Among the lines of the data, copy those that hold "translate".

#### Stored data
|---|

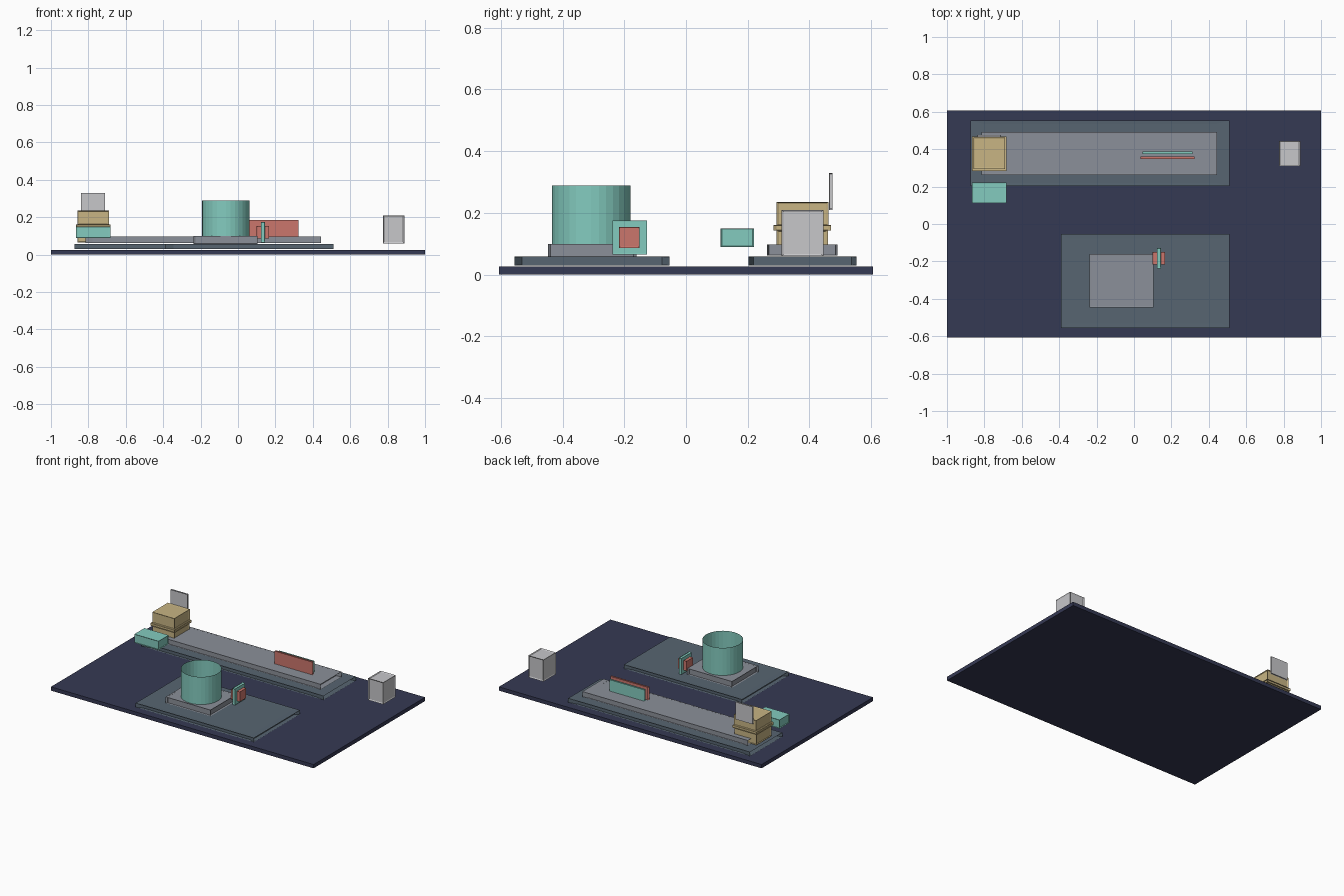
import bpy
import bmesh
from mathutils import Vector

old = bpy.data.objects.get("Cube")
if old:
    bpy.data.objects.remove(old, do_unlink=True)


def material(name, rgb):
    m = bpy.data.materials.new(name)
    m.use_nodes = True
    colour = (*rgb, 1)
    m.diffuse_color = colour
    m.node_tree.nodes["Principled BSDF"].inputs["Base Color"].default_value = colour
    return m


navy = material("navy", (0.036, 0.041, 0.088))
slate = material("slate", (0.095, 0.13, 0.165))
grey = material("mid grey", (0.26, 0.28, 0.32))
pale = material("pale grey", (0.57, 0.57, 0.59))
teal = material("teal", (0.23, 0.60, 0.52))
tan = material("tan", (0.58, 0.46, 0.23))
red = material("red", (0.60, 0.18, 0.15))


def finish(name, bm, mat):
    mesh = bpy.data.meshes.new(name)
    bm.to_mesh(mesh)
    bm.free()
    mesh.materials.append(mat)
    ob = bpy.data.objects.new(name, mesh)
    bpy.context.collection.objects.link(ob)
    return ob


def box(name, mat, x, y, z, rim=0.07, depth=0.03):
    """Box between the given ranges; a rim leaves a sunken panel in each face."""
    bm = bmesh.new()
    bmesh.ops.create_cube(bm, size=1)
    if rim:
        bmesh.ops.inset_individual(bm, faces=bm.faces[:], thickness=rim, depth=-depth)
    lo, hi = Vector((x[0], y[0], z[0])), Vector((x[1], y[1], z[1]))
    bmesh.ops.scale(bm, vec=hi - lo, verts=bm.verts)
    bmesh.ops.translate(bm, vec=(lo + hi) / 2, verts=bm.verts)
    return finish(name, bm, mat)


# Floor and the two raised pads
box("floor_plate", navy, (-1, 1), (-0.606, 0.606), (0, 0.026), rim=0)
box("rear_pad", slate, (-0.875, 0.51), (0.202, 0.553), (0.03, 0.058))
box("front_pad", slate, (-0.39, 0.51), (-0.556, -0.053), (0.03, 0.058))

# Long bench and square plinth
box("long_bench", grey, (-0.815, 0.445), (0.262, 0.491), (0.062, 0.098), rim=0.03)
box("plinth", grey, (-0.238, 0.104), (-0.447, -0.161), (0.058, 0.1), rim=0.03)

# Open tube on the plinth
bm = bmesh.new()
bmesh.ops.create_cone(bm, cap_ends=False, segments=32, radius1=0.127, radius2=0.127, depth=0.19)
bmesh.ops.translate(bm, vec=(-0.065, -0.307, 0.194), verts=bm.verts)
finish("open_tube", bm, teal)

# Stacked crate with a band, and the screen behind it
box("crate_lower", tan, (-0.858, -0.69), (0.293, 0.46), (0.066, 0.144))
box("crate_band", tan, (-0.867, -0.683), (0.284, 0.469), (0.143, 0.16))
box("crate_upper", tan, (-0.858, -0.69), (0.293, 0.462), (0.159, 0.235))
box("screen", pale, (-0.84, -0.71), (0.464, 0.475), (0.21, 0.33), rim=0.04)

# Loose boxes
box("small_box", teal, (-0.867, -0.683), (0.112, 0.221), (0.09, 0.15))
box("tall_box", pale, (0.774, 0.889), (0.31, 0.445), (0.06, 0.21))

# Twin panels on the bench
box("red_panel", red, (0.036, 0.324), (0.347, 0.36), (0.098, 0.186), rim=0.04)
box("teal_panel", teal, (0.045, 0.312), (0.374, 0.387), (0.098, 0.176), rim=0.04)

# Control plate with a block through it
box("control_plate", teal, (0.123, 0.144), (-0.238, -0.127), (0.065, 0.176))
box("control_block", red, (0.1, 0.166), (-0.217, -0.15), (0.087, 0.154))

|---|

#### EXPECTED ANSWER
    bmesh.ops.translate(bm, vec=(lo + hi) / 2, verts=bm.verts)
bmesh.ops.translate(bm, vec=(-0.065, -0.307, 0.194), verts=bm.verts)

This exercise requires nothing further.